Retrieve each line that contains the word "collar" from the entries below.

DATA FOR ANALYSIS >>
________________

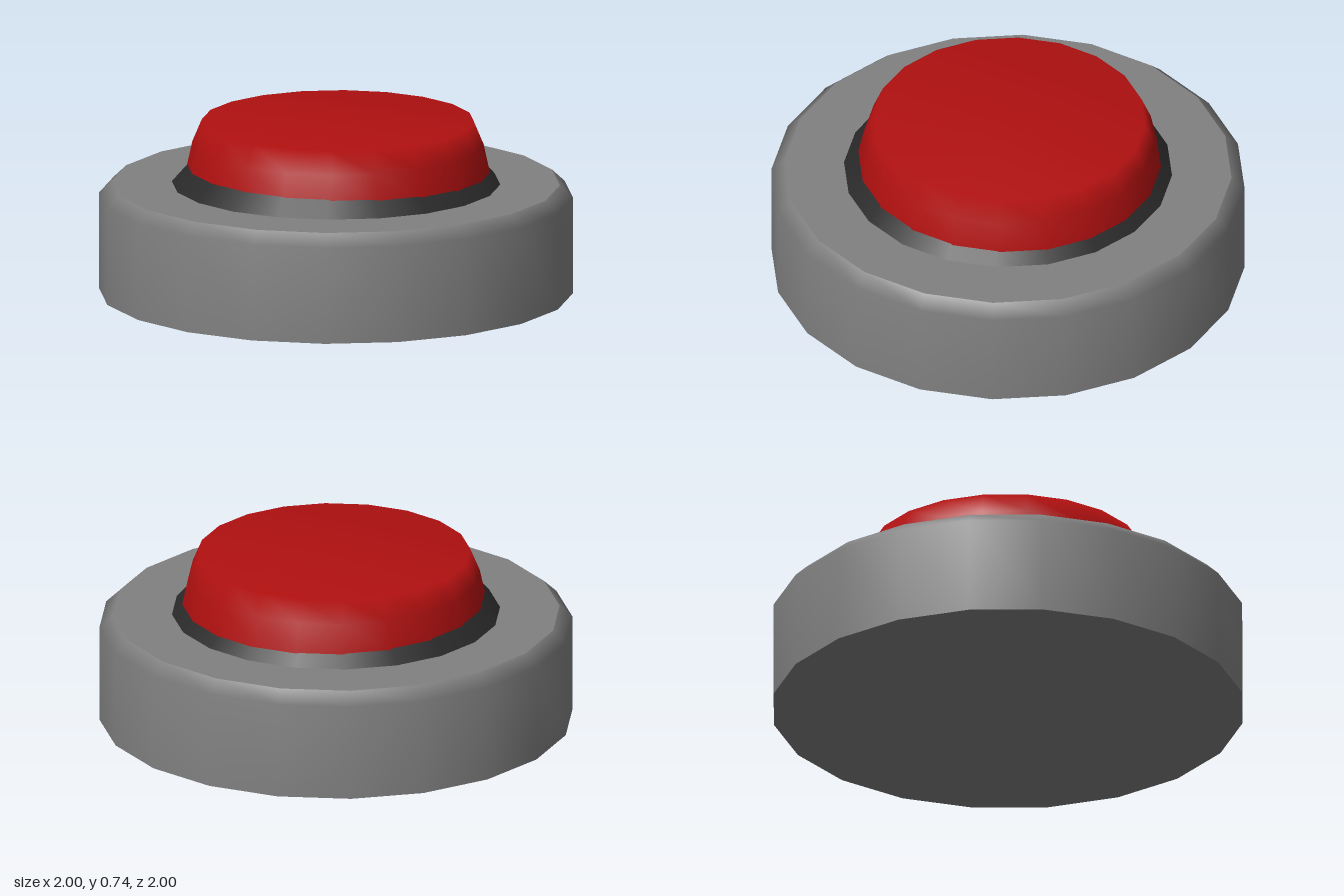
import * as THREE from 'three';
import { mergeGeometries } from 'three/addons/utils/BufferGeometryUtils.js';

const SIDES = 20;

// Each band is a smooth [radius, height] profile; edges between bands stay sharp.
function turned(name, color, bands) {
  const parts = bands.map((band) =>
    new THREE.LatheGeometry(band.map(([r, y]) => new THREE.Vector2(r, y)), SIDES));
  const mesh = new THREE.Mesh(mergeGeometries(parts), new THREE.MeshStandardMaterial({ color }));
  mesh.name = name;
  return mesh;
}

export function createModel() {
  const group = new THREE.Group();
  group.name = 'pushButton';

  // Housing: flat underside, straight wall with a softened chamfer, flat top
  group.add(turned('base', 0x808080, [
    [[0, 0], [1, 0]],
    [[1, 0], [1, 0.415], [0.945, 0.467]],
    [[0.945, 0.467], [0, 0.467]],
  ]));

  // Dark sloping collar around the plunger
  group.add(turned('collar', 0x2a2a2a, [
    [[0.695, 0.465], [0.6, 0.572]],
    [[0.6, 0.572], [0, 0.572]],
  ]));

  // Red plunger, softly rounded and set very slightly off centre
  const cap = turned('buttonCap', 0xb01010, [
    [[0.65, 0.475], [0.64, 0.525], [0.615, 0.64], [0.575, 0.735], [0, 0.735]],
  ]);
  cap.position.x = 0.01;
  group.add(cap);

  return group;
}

________________

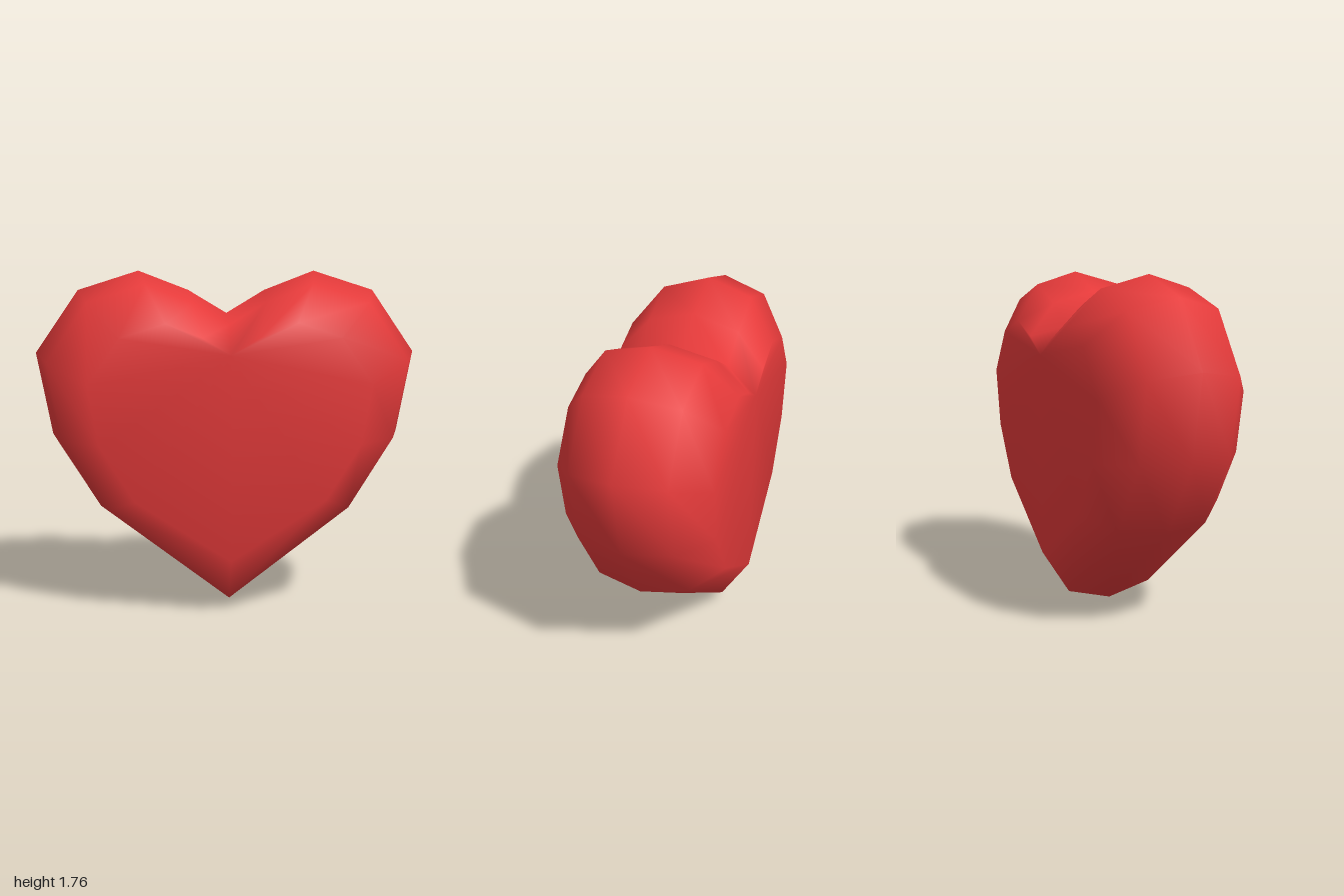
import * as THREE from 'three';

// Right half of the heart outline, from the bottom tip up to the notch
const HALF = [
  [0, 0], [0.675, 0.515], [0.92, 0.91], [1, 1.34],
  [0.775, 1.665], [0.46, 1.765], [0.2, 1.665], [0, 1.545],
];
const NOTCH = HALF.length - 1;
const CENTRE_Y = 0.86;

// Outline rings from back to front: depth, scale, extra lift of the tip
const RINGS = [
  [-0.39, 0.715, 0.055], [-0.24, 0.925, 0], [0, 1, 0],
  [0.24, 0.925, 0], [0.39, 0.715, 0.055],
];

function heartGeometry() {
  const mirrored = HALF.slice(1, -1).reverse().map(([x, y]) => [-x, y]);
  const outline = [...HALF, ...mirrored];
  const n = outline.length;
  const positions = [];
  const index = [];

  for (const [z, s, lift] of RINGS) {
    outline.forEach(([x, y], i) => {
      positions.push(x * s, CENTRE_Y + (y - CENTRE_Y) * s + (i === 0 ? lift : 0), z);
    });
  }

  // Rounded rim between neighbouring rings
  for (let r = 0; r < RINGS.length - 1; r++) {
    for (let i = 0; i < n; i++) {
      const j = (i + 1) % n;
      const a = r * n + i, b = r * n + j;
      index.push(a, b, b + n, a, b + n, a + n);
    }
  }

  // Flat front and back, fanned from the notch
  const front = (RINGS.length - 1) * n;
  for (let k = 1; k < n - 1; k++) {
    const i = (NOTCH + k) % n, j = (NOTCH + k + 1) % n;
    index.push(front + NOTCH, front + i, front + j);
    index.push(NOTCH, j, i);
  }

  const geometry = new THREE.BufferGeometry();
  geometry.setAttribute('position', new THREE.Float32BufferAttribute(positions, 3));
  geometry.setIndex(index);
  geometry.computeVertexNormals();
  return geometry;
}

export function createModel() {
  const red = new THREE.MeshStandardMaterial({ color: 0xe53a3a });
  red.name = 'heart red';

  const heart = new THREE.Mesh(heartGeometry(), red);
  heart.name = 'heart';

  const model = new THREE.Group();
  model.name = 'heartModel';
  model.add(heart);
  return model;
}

________________

ANSWER BELOW >>
  // Dark sloping collar around the plunger
  group.add(turned('collar', 0x2a2a2a, [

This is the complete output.